[DATA FOR THE TASK Boundary: Start]
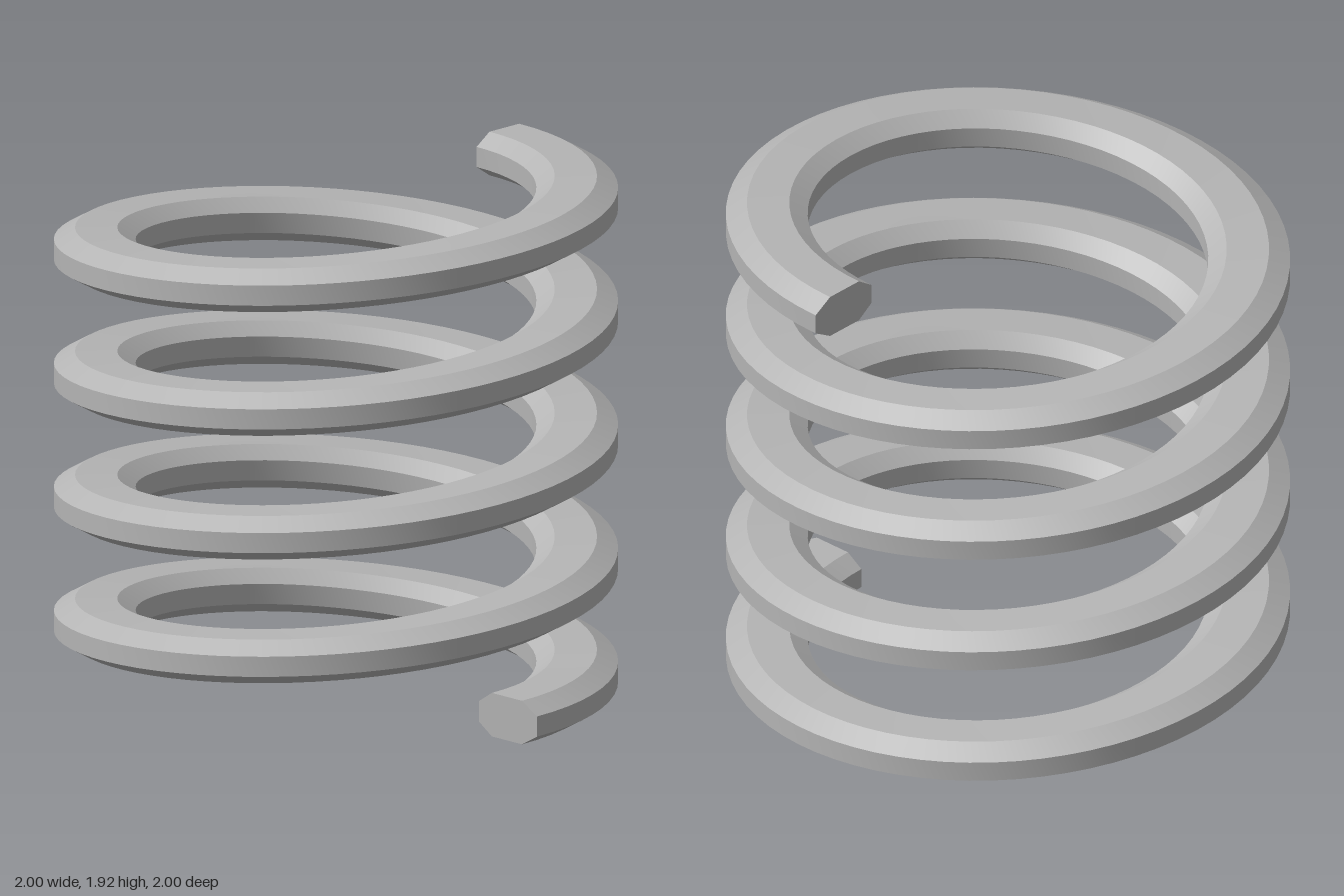
import * as THREE from 'three';

// Wire cross-section (radius, height from wire centre), anticlockwise
const SECTION = [
  [0.775, -0.08], [0.925, -0.08], [1, -0.037], [1, 0.037],
  [0.925, 0.08], [0.775, 0.08], [0.71, 0.037], [0.71, -0.037],
];
const TURNS = 4.25, EASE = 0.379, START_Y = 0.08, RISE = 1.76;
const PITCH = RISE / (TURNS - EASE);
const STEPS = 306;

// Height of the wire centre: constant pitch, levelling off at both ends
function height(turn) {
  if (turn < EASE) return START_Y + PITCH * turn * turn / (2 * EASE);
  const left = TURNS - turn;
  if (left < EASE) return START_Y + RISE - PITCH * left * left / (2 * EASE);
  return START_Y + PITCH * (turn - EASE / 2);
}

function point([r, h], turn) {
  const a = turn * Math.PI * 2;
  return [r * Math.cos(a), height(turn) + h, -r * Math.sin(a)];
}

function makeGeometry(positions, index) {
  const geometry = new THREE.BufferGeometry();
  geometry.setAttribute('position', new THREE.Float32BufferAttribute(positions, 3));
  geometry.setIndex(index);
  geometry.computeVertexNormals();
  return geometry;
}

// One side of the wire, smooth along the coil and sharp at its edges
function sideStrip(p, q) {
  const positions = [], index = [];
  for (let i = 0; i <= STEPS; i++) {
    const turn = TURNS * i / STEPS;
    positions.push(...point(p, turn), ...point(q, turn));
    if (i < STEPS) {
      const a = i * 2;
      index.push(a, a + 2, a + 1, a + 1, a + 2, a + 3);
    }
  }
  return makeGeometry(positions, index);
}

// Flat cut face at an end of the wire
function endFace(turn, flip) {
  const index = [];
  for (let k = 1; k < SECTION.length - 1; k++) {
    index.push(...(flip ? [0, k + 1, k] : [0, k, k + 1]));
  }
  return makeGeometry(SECTION.flatMap((p) => point(p, turn)), index);
}

export function createModel() {
  const steel = new THREE.MeshStandardMaterial({ color: 0xb4b4b4 });
  steel.name = 'steel grey';
  const model = new THREE.Group();
  model.name = 'coilSpring';
  const add = (name, geometry) => {
    const mesh = new THREE.Mesh(geometry, steel);
    mesh.name = name;
    model.add(mesh);
  };

  SECTION.forEach((p, k) => {
    add(`coilSide${k + 1}`, sideStrip(p, SECTION[(k + 1) % SECTION.length]));
  });
  add('bottomEnd', endFace(0, false));
  add('topEnd', endFace(TURNS, true));
  return model;
}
[DATA FOR THE TASK Boundary: End]
* EXERCISE REQUIREMENTS: Above are some records; copy exactly the lines from the one with "const STEPS = 306;" through the one with "function point([r, h], turn)", both included, and no others.

* SOLUTION TO THIS TASK:
const STEPS = 306;

// Height of the wire centre: constant pitch, levelling off at both ends
function height(turn) {
  if (turn < EASE) return START_Y + PITCH * turn * turn / (2 * EASE);
  const left = TURNS - turn;
  if (left < EASE) return START_Y + RISE - PITCH * left * left / (2 * EASE);
  return START_Y + PITCH * (turn - EASE / 2);
}

function point([r, h], turn) {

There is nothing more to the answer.